- [PROBLEM REQUIREMENTS]: Below are the records to retype. Keep every character exactly and leave out the pictures.
DATA TO USE below:
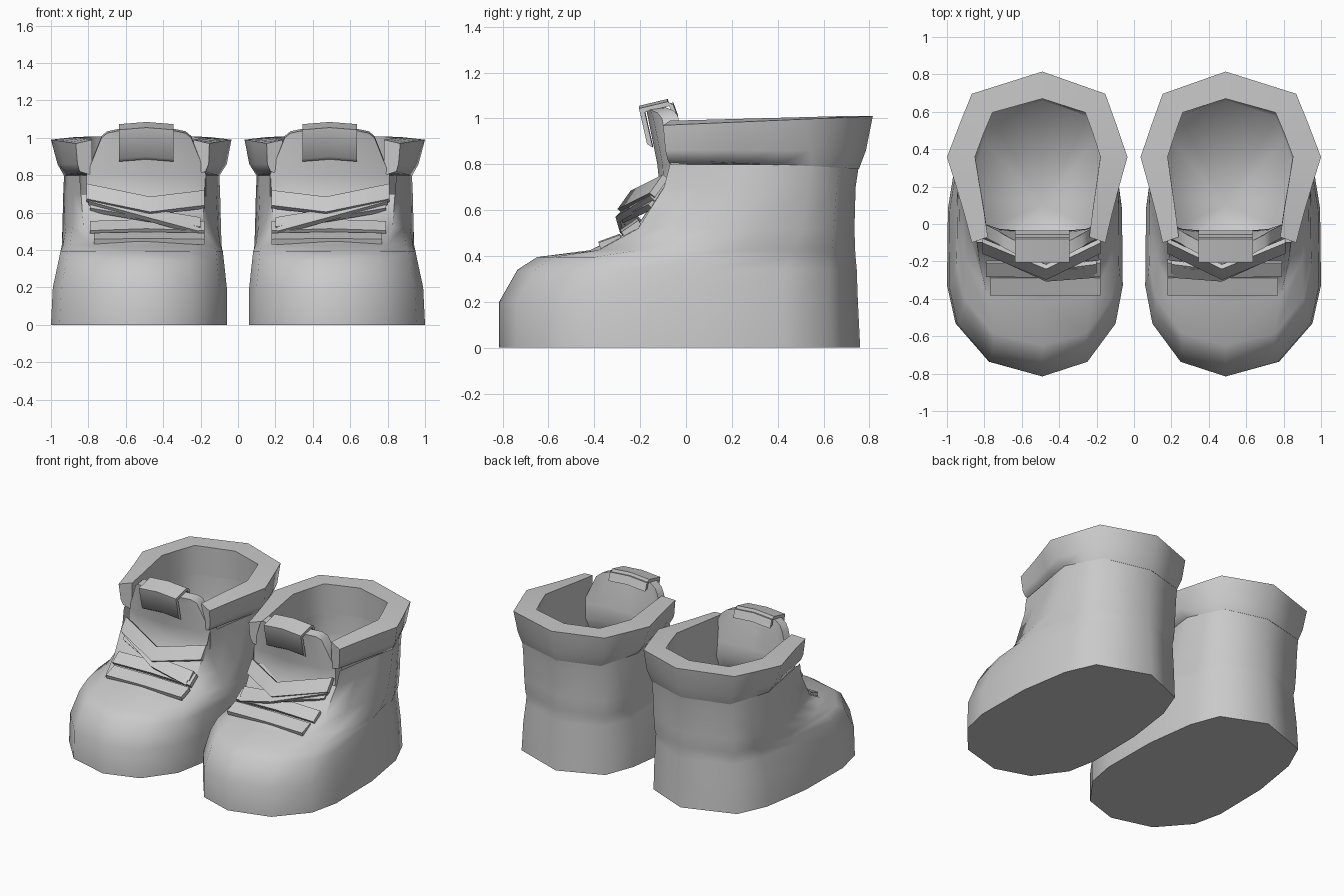
import bpy, bmesh, math
from mathutils import Vector

cube = bpy.data.objects.get("Cube")
if cube:
    bpy.data.objects.remove(cube)

grey = bpy.data.materials.new("plain_grey")
grey.use_nodes = True
COLOUR = (0.59, 0.59, 0.59, 1)
grey.diffuse_color = COLOUR
grey.node_tree.nodes["Principled BSDF"].inputs["Base Color"].default_value = COLOUR

CENTRE = 0.49  # boot centre line; the pair is mirrored about x = 0

# Unit half outlines, front to back: (share of width, share of length)
SOLE = [(0, 0), (.56, .05), (.91, .18), (1, .31), (.99, .57), (.88, .79), (.7, .92), (0, 1)]
CUFF = [(0, 0), (.74, 0), (.82, .17), (.91, .34), (1, .5), (.87, .69), (.74, .87), (0, 1)]
RIM = [(0, 0), (.81, 0), (.87, .2), (.94, .4), (1, .58), (.87, .75), (.74, .9), (0, 1)]


def mix(a, b, t):
    return [tuple(p + (q - p) * t for p, q in zip(u, v)) for u, v in zip(a, b)]


def ring(bm, outline, z, outer, inner, front, back, dip=0):
    """One closed ring; dip lowers the front of it."""
    def place(side, u, v):
        return bm.verts.new((CENTRE + side * u, front + v * (back - front), z - dip * (1 - v)))
    half = [place(outer, u, v) for u, v in outline]
    return half + [place(-inner, u, v) for u, v in outline[-2:0:-1]]


def bridge(bm, a, b, open_front=False):
    n = len(a)
    for i in range(n):
        j = (i + 1) % n
        if not (open_front and 0 in (i, j)):
            bm.faces.new((a[i], a[j], b[j], b[i]))


def finish(bm, name, angle=60):
    loose = [v for v in bm.verts if not v.link_faces]
    bmesh.ops.delete(bm, geom=loose, context='VERTS')
    bmesh.ops.recalc_face_normals(bm, faces=bm.faces)
    mesh = bpy.data.meshes.new(name)
    bm.to_mesh(mesh)
    bm.free()
    mesh.materials.append(grey)
    obj = bpy.data.objects.new(name, mesh)
    bpy.context.collection.objects.link(obj)
    bpy.ops.object.select_all(action='DESELECT')
    obj.select_set(True)
    bpy.context.view_layer.objects.active = obj
    bpy.ops.object.shade_smooth_by_angle(angle=math.radians(angle))
    obj.modifiers.new("pair", 'MIRROR').use_mirror_merge = False
    return obj


# Upper with sole: rings from the ground to the ankle, open above the instep
bm = bmesh.new()
levels = [(0, 0, .51, .43, -.815, .76), (0, .2, .5, .43, -.815, .75),
          (0, .34, .47, .415, -.735, .745), (.05, .395, .46, .41, -.65, .74),
          (.35, .425, .455, .405, -.42, .738), (.75, .52, .45, .4, -.22, .735),
          (.9, .7, .445, .395, -.1, .74), (1, .8, .44, .39, -.07, .755)]
rings = [ring(bm, mix(SOLE, RIM, t), *rest) for t, *rest in levels]
for i in range(len(rings) - 1):
    bridge(bm, rings[i], rings[i + 1], i == len(rings) - 2)
bm.faces.new(rings[0])
finish(bm, "boot_upper")

# Flared collar: a section swept round the ankle, capped at both front ends
bm = bmesh.new()
section = [ring(bm, RIM, .78, .44, .39, -.08, .755, -.04),
           ring(bm, mix(CUFF, RIM, .5), .86, .475, .43, -.09, .785),
           ring(bm, CUFF, 1.01, .51, .455, -.1, .815, .04),
           ring(bm, RIM, 1.01, .36, .31, -.07, .67, .02),
           ring(bm, RIM, .8, .36, .31, -.07, .68)]
for i in range(len(section)):
    bridge(bm, section[i], section[(i + 1) % len(section)], True)
for k in (1, -1):
    bm.faces.new([r[k] for r in section])
finish(bm, "collar")

# Lining and insole, softly shaded as one hollow
bm = bmesh.new()
lining = [ring(bm, RIM, .8, .36, .31, -.07, .68),
          ring(bm, RIM, .66, .36, .32, -.06, .68),
          ring(bm, RIM, .4, .365, .33, -.2, .66)]
for i in range(len(lining) - 1):
    bridge(bm, lining[i], lining[i + 1], i == 0)
heart = bm.verts.new((CENTRE, .1, .4))
for i, v in enumerate(lining[-1]):
    bm.faces.new((v, lining[-1][i - 1], heart))
finish(bm, "lining", 180)


def sheet(name, rows, depth):
    """A thick sheet through rows of points; depth is the offset of its back."""
    bm = bmesh.new()
    depth = Vector(depth)
    grids = []
    for shift in (Vector(), depth):
        grids.append([[bm.verts.new(Vector(p) + shift + Vector((CENTRE, 0, 0))) for p in row]
                      for row in rows])
    for g in grids:
        for r, s in zip(g, g[1:]):
            for i in range(len(r) - 1):
                bm.faces.new((r[i], r[i + 1], s[i + 1], s[i]))
    rims = []
    for g in grids:
        rims.append(g[0] + [r[-1] for r in g[1:]] + g[-1][-2::-1] + [r[0] for r in g[-2:0:-1]])
    bridge(bm, *rims)
    return finish(bm, name)


# Tongue: bent back at the sides, leaning forward at the top
def tongue_row(half, y, z, bend, drop):
    return [(s * half, y + bend * abs(s) ** 3, z - drop * abs(s) ** 3)
            for s in (-1, -.72, 0, .72, 1)]


sheet("tongue", [tongue_row(.29, -.38, .42, .06, .02), tongue_row(.3, -.2, .53, .06, 0),
                 tongue_row(.32, -.115, .7, .05, 0), tongue_row(.32, -.125, .8, .06, 0),
                 tongue_row(.24, -.165, 1, .06, 0), tongue_row(.21, -.175, 1.045, .05, .02)],
      (0, .07, .01))

# Pull tab folded over the tongue
sheet("pull_tab", [[(x, y, z - abs(x) * .08) for x in (-.145, 0, .145)]
                   for y, z in [(-.17, .9), (-.205, 1.055), (-.08, 1.085), (-.06, 1.03)]],
      (0, .025, -.015))


# Laces: flat ribbons over the instep
def lace(name, path, width, slope):
    up = Vector((0, math.cos(slope), math.sin(slope))) * width / 2
    rows = [[Vector(p) + up * s for p in path] for s in (-1, 1)]
    sheet(name, rows, (0, .03 * math.sin(slope), -.03 * math.cos(slope)))


lace("lower_lace", [(-.31, -.335, .475), (0, -.335, .48), (.28, -.335, .475)], .1, .35)
lace("middle_lace", [(-.31, -.245, .53), (0, -.25, .54), (.3, -.245, .53)], .09, .6)
lace("inner_cross_lace", [(-.29, -.24, .55), (-.05, -.27, .59), (.3, -.14, .65)], .07, .8)
lace("outer_cross_lace", [(.31, -.13, .69), (-.02, -.28, .6), (-.28, -.26, .53)], .08, .8)
lace("top_lace", [(-.31, -.13, .68), (-.02, -.27, .645), (.32, -.13, .715)], .1, .95)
End of DATA TO USE.
- [REPLY TO THE TASK]:
import bpy, bmesh, math
from mathutils import Vector

cube = bpy.data.objects.get("Cube")
if cube:
    bpy.data.objects.remove(cube)

grey = bpy.data.materials.new("plain_grey")
grey.use_nodes = True
COLOUR = (0.59, 0.59, 0.59, 1)
grey.diffuse_color = COLOUR
grey.node_tree.nodes["Principled BSDF"].inputs["Base Color"].default_value = COLOUR

CENTRE = 0.49  # boot centre line; the pair is mirrored about x = 0

# Unit half outlines, front to back: (share of width, share of length)
SOLE = [(0, 0), (.56, .05), (.91, .18), (1, .31), (.99, .57), (.88, .79), (.7, .92), (0, 1)]
CUFF = [(0, 0), (.74, 0), (.82, .17), (.91, .34), (1, .5), (.87, .69), (.74, .87), (0, 1)]
RIM = [(0, 0), (.81, 0), (.87, .2), (.94, .4), (1, .58), (.87, .75), (.74, .9), (0, 1)]


def mix(a, b, t):
    return [tuple(p + (q - p) * t for p, q in zip(u, v)) for u, v in zip(a, b)]


def ring(bm, outline, z, outer, inner, front, back, dip=0):
    """One closed ring; dip lowers the front of it."""
    def place(side, u, v):
        return bm.verts.new((CENTRE + side * u, front + v * (back - front), z - dip * (1 - v)))
    half = [place(outer, u, v) for u, v in outline]
    return half + [place(-inner, u, v) for u, v in outline[-2:0:-1]]


def bridge(bm, a, b, open_front=False):
    n = len(a)
    for i in range(n):
        j = (i + 1) % n
        if not (open_front and 0 in (i, j)):
            bm.faces.new((a[i], a[j], b[j], b[i]))


def finish(bm, name, angle=60):
    loose = [v for v in bm.verts if not v.link_faces]
    bmesh.ops.delete(bm, geom=loose, context='VERTS')
    bmesh.ops.recalc_face_normals(bm, faces=bm.faces)
    mesh = bpy.data.meshes.new(name)
    bm.to_mesh(mesh)
    bm.free()
    mesh.materials.append(grey)
    obj = bpy.data.objects.new(name, mesh)
    bpy.context.collection.objects.link(obj)
    bpy.ops.object.select_all(action='DESELECT')
    obj.select_set(True)
    bpy.context.view_layer.objects.active = obj
    bpy.ops.object.shade_smooth_by_angle(angle=math.radians(angle))
    obj.modifiers.new("pair", 'MIRROR').use_mirror_merge = False
    return obj


# Upper with sole: rings from the ground to the ankle, open above the instep
bm = bmesh.new()
levels = [(0, 0, .51, .43, -.815, .76), (0, .2, .5, .43, -.815, .75),
          (0, .34, .47, .415, -.735, .745), (.05, .395, .46, .41, -.65, .74),
          (.35, .425, .455, .405, -.42, .738), (.75, .52, .45, .4, -.22, .735),
          (.9, .7, .445, .395, -.1, .74), (1, .8, .44, .39, -.07, .755)]
rings = [ring(bm, mix(SOLE, RIM, t), *rest) for t, *rest in levels]
for i in range(len(rings) - 1):
    bridge(bm, rings[i], rings[i + 1], i == len(rings) - 2)
bm.faces.new(rings[0])
finish(bm, "boot_upper")

# Flared collar: a section swept round the ankle, capped at both front ends
bm = bmesh.new()
section = [ring(bm, RIM, .78, .44, .39, -.08, .755, -.04),
           ring(bm, mix(CUFF, RIM, .5), .86, .475, .43, -.09, .785),
           ring(bm, CUFF, 1.01, .51, .455, -.1, .815, .04),
           ring(bm, RIM, 1.01, .36, .31, -.07, .67, .02),
           ring(bm, RIM, .8, .36, .31, -.07, .68)]
for i in range(len(section)):
    bridge(bm, section[i], section[(i + 1) % len(section)], True)
for k in (1, -1):
    bm.faces.new([r[k] for r in section])
finish(bm, "collar")

# Lining and insole, softly shaded as one hollow
bm = bmesh.new()
lining = [ring(bm, RIM, .8, .36, .31, -.07, .68),
          ring(bm, RIM, .66, .36, .32, -.06, .68),
          ring(bm, RIM, .4, .365, .33, -.2, .66)]
for i in range(len(lining) - 1):
    bridge(bm, lining[i], lining[i + 1], i == 0)
heart = bm.verts.new((CENTRE, .1, .4))
for i, v in enumerate(lining[-1]):
    bm.faces.new((v, lining[-1][i - 1], heart))
finish(bm, "lining", 180)


def sheet(name, rows, depth):
    """A thick sheet through rows of points; depth is the offset of its back."""
    bm = bmesh.new()
    depth = Vector(depth)
    grids = []
    for shift in (Vector(), depth):
        grids.append([[bm.verts.new(Vector(p) + shift + Vector((CENTRE, 0, 0))) for p in row]
                      for row in rows])
    for g in grids:
        for r, s in zip(g, g[1:]):
            for i in range(len(r) - 1):
                bm.faces.new((r[i], r[i + 1], s[i + 1], s[i]))
    rims = []
    for g in grids:
        rims.append(g[0] + [r[-1] for r in g[1:]] + g[-1][-2::-1] + [r[0] for r in g[-2:0:-1]])
    bridge(bm, *rims)
    return finish(bm, name)


# Tongue: bent back at the sides, leaning forward at the top
def tongue_row(half, y, z, bend, drop):
    return [(s * half, y + bend * abs(s) ** 3, z - drop * abs(s) ** 3)
            for s in (-1, -.72, 0, .72, 1)]


sheet("tongue", [tongue_row(.29, -.38, .42, .06, .02), tongue_row(.3, -.2, .53, .06, 0),
                 tongue_row(.32, -.115, .7, .05, 0), tongue_row(.32, -.125, .8, .06, 0),
                 tongue_row(.24, -.165, 1, .06, 0), tongue_row(.21, -.175, 1.045, .05, .02)],
      (0, .07, .01))

# Pull tab folded over the tongue
sheet("pull_tab", [[(x, y, z - abs(x) * .08) for x in (-.145, 0, .145)]
                   for y, z in [(-.17, .9), (-.205, 1.055), (-.08, 1.085), (-.06, 1.03)]],
      (0, .025, -.015))


# Laces: flat ribbons over the instep
def lace(name, path, width, slope):
    up = Vector((0, math.cos(slope), math.sin(slope))) * width / 2
    rows = [[Vector(p) + up * s for p in path] for s in (-1, 1)]
    sheet(name, rows, (0, .03 * math.sin(slope), -.03 * math.cos(slope)))


lace("lower_lace", [(-.31, -.335, .475), (0, -.335, .48), (.28, -.335, .475)], .1, .35)
lace("middle_lace", [(-.31, -.245, .53), (0, -.25, .54), (.3, -.245, .53)], .09, .6)
lace("inner_cross_lace", [(-.29, -.24, .55), (-.05, -.27, .59), (.3, -.14, .65)], .07, .8)
lace("outer_cross_lace", [(.31, -.13, .69), (-.02, -.28, .6), (-.28, -.26, .53)], .08, .8)
lace("top_lace", [(-.31, -.13, .68), (-.02, -.27, .645), (.32, -.13, .715)], .1, .95)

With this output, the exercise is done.